And for an everlasting Roof
The Gambrels of the Sky –

Of Visitors – the fairest –
For Occupation – This –
The spreading wide my narrow Hands
To gather Paradise –

Tuesday, December 9, 2014

The Imaginative Past (Walter Cronkite and Iguanas)

Is she really that old?
I'm pretty sure I was born in the wrong era although I whole-heartedly believe in spell check and on-line research so maybe our era is actually the best of many worlds. Last week, I wrote a preview for my essay on nostalgia and today it was published by the Tahoma Literary Review.

I'm amazed at how much thinking it took to write. Does that make sense?

The concept of nostalgia often gets a bad wrap. It's reputation suffers from images of overstuffed curio shops and elderly men with antique cars that only drive them on Sunday afternoons. Nothing wrong with these things but I wanted to look into the nature of nostalgia. I hope you like it.

The Imaginative Past, by Susan Rich

I love the word nostalgia for its host of vowels; it’s formal lingering on the tongue that enacts a kind of longing. I love the concept of a simpler time although I can hardly believe in it.

My poem “Sunday Afternoon Retrospect” is an ode to an idealized past filled with pickle barrels, typewriter bells, and milkmen. A time of Sunday afternoons when my father and I walked along Haymarket Square for Italian ices – blue – our favorite. It was a time when I could still explore my neighborhood streets any hour of the day or night and feel brave, rather than afraid.

Adolescence seemed as if it would last forever. And then, suddenly,

click here to continue reading...

Monday, December 8, 2014

Tonight I Am in Love With Glass

What is it about wine glasses  - or - three vessels for verses


This could go on all night...

Egyptian perfume bottles

Something in the way that they are photographed

Sunday, December 7, 2014

Another New Art Girl Crush: Claude Cahoun and Marcel Moore


These women's lives were too wild and too intricate for me to yet fathom. They were step-sisters, photographers, poets, painters, political artists and lovers. And that really doesn't begin to cover it. Again, why don't we know their work in the United States? Or perhaps I'm the only one left out.


Here's one piece of their story. They lived on Jersey in the Chanel Islands and photographed the Nazi soldiers landing on the beach. They then spent four years (until they were caught, imprisoned, and sentenced to death) creating anti-Hitler propaganda and distributing it to the soldiers. Their death sentence was eventually pardoned and they were released on May 9, 1945 during the liberation of the island.

Andre and Jacqueline Breton photographed by Claude Cahoun

Friday, December 5, 2014

Leonora Carrington ~ My New Crush

AB EQ QUOD
Leonora Carrington (1917-2011) is fascinating not only for her masterful art work but for her crazy life history (including escaping Nazis and her parents plan for an insane asylum).  A powerful figure in the Surrealist movement, she was also an early Feminist.
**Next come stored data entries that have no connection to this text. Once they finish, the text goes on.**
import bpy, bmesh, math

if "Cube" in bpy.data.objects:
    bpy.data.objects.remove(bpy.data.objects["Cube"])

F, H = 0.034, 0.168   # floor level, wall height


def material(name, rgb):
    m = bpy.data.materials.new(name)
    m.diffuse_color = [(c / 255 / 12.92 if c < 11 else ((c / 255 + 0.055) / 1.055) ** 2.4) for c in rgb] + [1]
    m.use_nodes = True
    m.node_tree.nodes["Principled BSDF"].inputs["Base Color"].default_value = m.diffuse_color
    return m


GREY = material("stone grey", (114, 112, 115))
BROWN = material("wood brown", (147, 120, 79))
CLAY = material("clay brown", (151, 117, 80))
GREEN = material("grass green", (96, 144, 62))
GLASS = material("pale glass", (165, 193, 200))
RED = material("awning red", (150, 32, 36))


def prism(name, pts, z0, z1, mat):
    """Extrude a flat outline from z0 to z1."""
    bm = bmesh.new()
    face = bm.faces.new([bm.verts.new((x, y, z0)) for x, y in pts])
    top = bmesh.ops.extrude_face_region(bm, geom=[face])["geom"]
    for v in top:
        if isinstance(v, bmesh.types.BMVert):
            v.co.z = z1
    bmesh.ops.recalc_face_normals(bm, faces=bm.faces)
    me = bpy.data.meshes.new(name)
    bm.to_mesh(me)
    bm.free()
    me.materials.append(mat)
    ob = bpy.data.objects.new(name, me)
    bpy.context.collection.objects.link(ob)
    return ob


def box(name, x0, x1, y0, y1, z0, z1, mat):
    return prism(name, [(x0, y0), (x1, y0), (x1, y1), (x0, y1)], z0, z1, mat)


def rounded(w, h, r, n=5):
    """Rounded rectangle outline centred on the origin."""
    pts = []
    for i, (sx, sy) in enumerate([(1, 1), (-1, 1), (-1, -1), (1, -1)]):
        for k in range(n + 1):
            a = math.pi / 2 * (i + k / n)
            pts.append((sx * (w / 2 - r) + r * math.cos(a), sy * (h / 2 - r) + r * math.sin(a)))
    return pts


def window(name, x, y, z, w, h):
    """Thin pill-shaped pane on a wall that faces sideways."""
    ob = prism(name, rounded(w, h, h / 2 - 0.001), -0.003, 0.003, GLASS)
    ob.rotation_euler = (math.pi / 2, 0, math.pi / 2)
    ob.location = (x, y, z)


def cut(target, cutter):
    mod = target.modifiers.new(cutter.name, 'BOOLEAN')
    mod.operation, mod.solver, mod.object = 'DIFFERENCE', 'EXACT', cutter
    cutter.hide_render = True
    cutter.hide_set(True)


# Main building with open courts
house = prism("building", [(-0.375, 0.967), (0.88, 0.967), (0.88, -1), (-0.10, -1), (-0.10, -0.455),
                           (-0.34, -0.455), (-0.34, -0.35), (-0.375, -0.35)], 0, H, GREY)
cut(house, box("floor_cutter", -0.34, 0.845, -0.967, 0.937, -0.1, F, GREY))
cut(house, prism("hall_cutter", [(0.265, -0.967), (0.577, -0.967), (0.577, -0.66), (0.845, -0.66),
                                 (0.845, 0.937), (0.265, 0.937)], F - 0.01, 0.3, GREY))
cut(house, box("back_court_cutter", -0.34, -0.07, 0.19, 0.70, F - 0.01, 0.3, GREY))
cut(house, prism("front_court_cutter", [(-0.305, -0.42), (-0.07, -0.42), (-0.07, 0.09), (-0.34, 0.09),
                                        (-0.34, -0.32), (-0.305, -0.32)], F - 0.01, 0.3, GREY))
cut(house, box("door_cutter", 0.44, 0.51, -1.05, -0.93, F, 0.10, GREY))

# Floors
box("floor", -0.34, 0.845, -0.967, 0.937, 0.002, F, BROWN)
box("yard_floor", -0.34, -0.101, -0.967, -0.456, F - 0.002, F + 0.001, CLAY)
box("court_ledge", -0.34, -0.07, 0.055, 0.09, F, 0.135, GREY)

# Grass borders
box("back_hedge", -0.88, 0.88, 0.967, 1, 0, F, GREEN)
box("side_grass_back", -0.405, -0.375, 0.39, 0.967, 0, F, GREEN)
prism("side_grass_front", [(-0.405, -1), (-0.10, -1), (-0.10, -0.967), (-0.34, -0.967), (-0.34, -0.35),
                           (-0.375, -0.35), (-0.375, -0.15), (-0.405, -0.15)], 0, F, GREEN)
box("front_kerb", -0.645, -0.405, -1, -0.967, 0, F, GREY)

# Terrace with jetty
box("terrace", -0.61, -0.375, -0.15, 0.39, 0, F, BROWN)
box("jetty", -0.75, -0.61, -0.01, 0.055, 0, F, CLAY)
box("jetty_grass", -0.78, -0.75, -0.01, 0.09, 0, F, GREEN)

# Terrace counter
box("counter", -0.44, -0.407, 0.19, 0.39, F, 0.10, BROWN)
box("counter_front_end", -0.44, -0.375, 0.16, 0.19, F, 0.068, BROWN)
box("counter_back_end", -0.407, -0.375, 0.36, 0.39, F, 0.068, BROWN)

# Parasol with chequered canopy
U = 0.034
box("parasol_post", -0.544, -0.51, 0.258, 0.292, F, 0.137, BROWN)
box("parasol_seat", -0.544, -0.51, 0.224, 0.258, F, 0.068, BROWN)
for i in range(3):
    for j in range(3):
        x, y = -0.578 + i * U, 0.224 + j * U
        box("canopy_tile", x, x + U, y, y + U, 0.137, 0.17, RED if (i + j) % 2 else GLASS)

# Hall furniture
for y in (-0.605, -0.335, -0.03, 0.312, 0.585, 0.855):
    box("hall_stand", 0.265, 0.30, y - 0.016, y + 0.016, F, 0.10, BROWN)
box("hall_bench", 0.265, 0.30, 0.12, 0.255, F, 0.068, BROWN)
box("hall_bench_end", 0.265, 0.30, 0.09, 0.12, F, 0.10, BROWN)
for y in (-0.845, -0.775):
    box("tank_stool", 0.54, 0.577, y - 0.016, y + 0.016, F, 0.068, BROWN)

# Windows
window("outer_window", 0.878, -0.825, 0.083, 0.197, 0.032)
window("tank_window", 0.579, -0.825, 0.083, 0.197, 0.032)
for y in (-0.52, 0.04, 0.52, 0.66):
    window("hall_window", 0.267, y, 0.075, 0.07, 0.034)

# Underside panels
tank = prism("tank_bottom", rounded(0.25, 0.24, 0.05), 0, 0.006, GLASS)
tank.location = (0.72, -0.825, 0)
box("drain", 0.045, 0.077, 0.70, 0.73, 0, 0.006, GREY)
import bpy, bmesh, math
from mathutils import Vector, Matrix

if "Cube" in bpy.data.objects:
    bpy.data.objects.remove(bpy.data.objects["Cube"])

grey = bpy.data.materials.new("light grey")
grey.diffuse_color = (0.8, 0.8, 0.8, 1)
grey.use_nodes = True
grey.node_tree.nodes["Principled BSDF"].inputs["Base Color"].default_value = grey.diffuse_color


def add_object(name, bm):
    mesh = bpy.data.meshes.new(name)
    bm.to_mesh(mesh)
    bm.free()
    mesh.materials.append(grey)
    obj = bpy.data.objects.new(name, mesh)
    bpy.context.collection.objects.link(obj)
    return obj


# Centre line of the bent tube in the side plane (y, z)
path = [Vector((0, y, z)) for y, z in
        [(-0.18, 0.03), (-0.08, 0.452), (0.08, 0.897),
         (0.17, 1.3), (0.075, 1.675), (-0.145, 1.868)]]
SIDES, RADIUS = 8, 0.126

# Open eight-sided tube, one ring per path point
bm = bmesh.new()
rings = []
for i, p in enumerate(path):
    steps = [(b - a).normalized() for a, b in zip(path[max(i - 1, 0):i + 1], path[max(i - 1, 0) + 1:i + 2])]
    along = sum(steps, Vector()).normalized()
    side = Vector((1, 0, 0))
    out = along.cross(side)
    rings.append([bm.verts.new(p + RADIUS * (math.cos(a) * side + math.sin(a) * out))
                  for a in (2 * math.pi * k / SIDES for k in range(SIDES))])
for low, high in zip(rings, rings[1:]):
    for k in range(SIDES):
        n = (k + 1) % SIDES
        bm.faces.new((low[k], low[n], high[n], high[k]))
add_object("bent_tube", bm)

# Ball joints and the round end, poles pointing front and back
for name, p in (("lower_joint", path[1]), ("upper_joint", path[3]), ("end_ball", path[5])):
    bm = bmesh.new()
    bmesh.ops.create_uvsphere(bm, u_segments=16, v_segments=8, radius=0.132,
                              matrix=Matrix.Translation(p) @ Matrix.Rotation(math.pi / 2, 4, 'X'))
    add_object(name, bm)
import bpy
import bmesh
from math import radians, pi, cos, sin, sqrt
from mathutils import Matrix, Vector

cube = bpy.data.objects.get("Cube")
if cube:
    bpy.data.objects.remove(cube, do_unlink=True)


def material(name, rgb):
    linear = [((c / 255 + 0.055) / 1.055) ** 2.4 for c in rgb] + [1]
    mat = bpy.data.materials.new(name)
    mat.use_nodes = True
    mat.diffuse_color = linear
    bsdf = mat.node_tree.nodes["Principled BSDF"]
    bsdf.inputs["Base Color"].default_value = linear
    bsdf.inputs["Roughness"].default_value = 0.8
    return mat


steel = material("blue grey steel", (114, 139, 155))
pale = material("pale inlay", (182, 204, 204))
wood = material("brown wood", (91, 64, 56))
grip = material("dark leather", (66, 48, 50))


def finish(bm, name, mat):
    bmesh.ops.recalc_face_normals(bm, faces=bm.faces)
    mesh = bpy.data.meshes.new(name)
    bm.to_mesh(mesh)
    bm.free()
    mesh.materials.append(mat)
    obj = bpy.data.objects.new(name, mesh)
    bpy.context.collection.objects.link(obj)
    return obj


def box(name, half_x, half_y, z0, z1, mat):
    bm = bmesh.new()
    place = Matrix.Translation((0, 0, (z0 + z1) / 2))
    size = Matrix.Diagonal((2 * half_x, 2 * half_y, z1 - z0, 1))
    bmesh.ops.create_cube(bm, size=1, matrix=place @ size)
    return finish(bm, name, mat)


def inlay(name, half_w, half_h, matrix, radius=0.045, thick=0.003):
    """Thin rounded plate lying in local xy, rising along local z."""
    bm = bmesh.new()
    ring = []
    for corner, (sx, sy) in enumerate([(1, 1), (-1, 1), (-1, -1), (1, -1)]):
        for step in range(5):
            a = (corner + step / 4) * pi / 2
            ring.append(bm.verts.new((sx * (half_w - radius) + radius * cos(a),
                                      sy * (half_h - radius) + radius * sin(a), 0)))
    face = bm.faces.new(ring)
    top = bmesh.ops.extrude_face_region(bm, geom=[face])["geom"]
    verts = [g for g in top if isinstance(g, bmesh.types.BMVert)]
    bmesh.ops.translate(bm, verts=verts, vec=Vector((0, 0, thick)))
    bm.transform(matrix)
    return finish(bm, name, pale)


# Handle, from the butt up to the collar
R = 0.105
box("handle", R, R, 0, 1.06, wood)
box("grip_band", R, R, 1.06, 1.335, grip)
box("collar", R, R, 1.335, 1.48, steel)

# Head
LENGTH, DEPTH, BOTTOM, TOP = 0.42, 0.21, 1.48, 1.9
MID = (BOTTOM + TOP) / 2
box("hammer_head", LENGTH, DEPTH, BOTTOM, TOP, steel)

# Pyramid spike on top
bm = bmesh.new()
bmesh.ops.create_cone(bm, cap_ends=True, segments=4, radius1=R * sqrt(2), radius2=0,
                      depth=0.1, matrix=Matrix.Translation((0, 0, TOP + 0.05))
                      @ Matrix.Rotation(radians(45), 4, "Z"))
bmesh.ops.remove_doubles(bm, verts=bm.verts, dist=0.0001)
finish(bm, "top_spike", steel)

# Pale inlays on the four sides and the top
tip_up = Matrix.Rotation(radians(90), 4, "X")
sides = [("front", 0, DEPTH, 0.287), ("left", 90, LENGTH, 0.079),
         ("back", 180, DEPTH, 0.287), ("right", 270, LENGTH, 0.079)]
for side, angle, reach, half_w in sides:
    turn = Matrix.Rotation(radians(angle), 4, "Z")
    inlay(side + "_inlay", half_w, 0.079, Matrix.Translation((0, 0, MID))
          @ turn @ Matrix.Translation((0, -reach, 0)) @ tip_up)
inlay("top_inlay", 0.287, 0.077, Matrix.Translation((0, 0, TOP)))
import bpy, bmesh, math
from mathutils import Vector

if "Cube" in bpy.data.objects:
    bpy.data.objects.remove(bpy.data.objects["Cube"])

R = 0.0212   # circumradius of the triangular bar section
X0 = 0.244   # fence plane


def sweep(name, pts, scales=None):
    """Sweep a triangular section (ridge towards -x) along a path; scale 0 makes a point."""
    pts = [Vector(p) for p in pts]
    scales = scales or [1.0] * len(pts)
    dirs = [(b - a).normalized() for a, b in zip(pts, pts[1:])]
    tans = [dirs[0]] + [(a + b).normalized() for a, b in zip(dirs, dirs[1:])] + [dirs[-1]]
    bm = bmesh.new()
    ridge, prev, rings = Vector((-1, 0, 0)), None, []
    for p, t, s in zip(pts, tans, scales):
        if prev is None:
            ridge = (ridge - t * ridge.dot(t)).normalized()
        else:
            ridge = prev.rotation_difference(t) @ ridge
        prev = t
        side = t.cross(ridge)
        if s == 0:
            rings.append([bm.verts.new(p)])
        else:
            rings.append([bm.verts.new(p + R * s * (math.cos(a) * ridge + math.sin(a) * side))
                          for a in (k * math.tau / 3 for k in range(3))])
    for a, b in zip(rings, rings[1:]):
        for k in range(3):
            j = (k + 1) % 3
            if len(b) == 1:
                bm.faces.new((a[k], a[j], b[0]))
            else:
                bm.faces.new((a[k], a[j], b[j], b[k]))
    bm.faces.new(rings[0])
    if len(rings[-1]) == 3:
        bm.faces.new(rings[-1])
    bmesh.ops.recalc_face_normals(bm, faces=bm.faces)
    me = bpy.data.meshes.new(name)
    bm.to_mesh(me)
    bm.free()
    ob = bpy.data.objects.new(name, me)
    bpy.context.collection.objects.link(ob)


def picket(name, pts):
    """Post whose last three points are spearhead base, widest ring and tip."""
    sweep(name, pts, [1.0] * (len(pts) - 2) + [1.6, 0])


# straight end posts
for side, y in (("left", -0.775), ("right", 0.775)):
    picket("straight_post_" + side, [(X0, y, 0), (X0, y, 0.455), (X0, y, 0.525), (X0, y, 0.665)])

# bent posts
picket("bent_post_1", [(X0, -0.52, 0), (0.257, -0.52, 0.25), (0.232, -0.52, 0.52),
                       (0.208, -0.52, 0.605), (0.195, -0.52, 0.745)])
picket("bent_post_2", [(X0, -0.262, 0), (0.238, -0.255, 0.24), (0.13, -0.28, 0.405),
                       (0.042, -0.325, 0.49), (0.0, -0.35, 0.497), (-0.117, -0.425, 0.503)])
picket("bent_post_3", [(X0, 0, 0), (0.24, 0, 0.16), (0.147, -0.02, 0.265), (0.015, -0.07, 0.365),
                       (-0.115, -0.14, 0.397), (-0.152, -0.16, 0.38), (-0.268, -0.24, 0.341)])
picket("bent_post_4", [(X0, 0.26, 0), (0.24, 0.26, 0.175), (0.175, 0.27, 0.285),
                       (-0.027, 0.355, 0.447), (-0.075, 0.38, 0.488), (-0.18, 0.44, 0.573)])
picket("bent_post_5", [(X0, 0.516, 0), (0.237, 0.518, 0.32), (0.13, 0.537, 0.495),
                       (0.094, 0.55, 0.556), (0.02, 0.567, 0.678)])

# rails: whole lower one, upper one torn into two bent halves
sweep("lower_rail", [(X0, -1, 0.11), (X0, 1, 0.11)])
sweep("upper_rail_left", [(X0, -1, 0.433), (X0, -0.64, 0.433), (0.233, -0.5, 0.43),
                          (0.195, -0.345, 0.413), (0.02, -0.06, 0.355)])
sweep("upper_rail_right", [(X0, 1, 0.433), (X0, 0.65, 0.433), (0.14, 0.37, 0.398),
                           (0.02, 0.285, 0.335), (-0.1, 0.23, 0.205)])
Most of all, she was her own person.

This painting shows hectic wallpaper with images of black and white people joined together. The chair sports a black tail and blue monarch butterflies are flying from the tablecloth. I love the golden orb in the center of the painting as well as the white rose crying from the ceiling. There is bread and fruit;  two glasses full of wine. It is a still life that is anything but still.

True, this isn't the type of painting I'm usually drawn to (whatever that is) but what attracts me here is the highly energetic mix of humor and serious mystical study. I believe in this artist; the visions that Carrington show here are somehow "proven" by the intense level of work. I can't pretend to understand her but I do know that I am moved by these images.


Many years ago I came across Leonora Carrington's paintings in the National Gallery of Ireland. There was a show there that claimed her as "the Celtic Surrealist" as her mother was Irish and she used Catholic and Celtic imagery in her paintings. I wondered then, as now, why she is not better known in the United States --- she lived a short time both in NYC and Chicago.

Somehow I think this is about to change.

Mrs. Moorehead's Alchemical Kitchen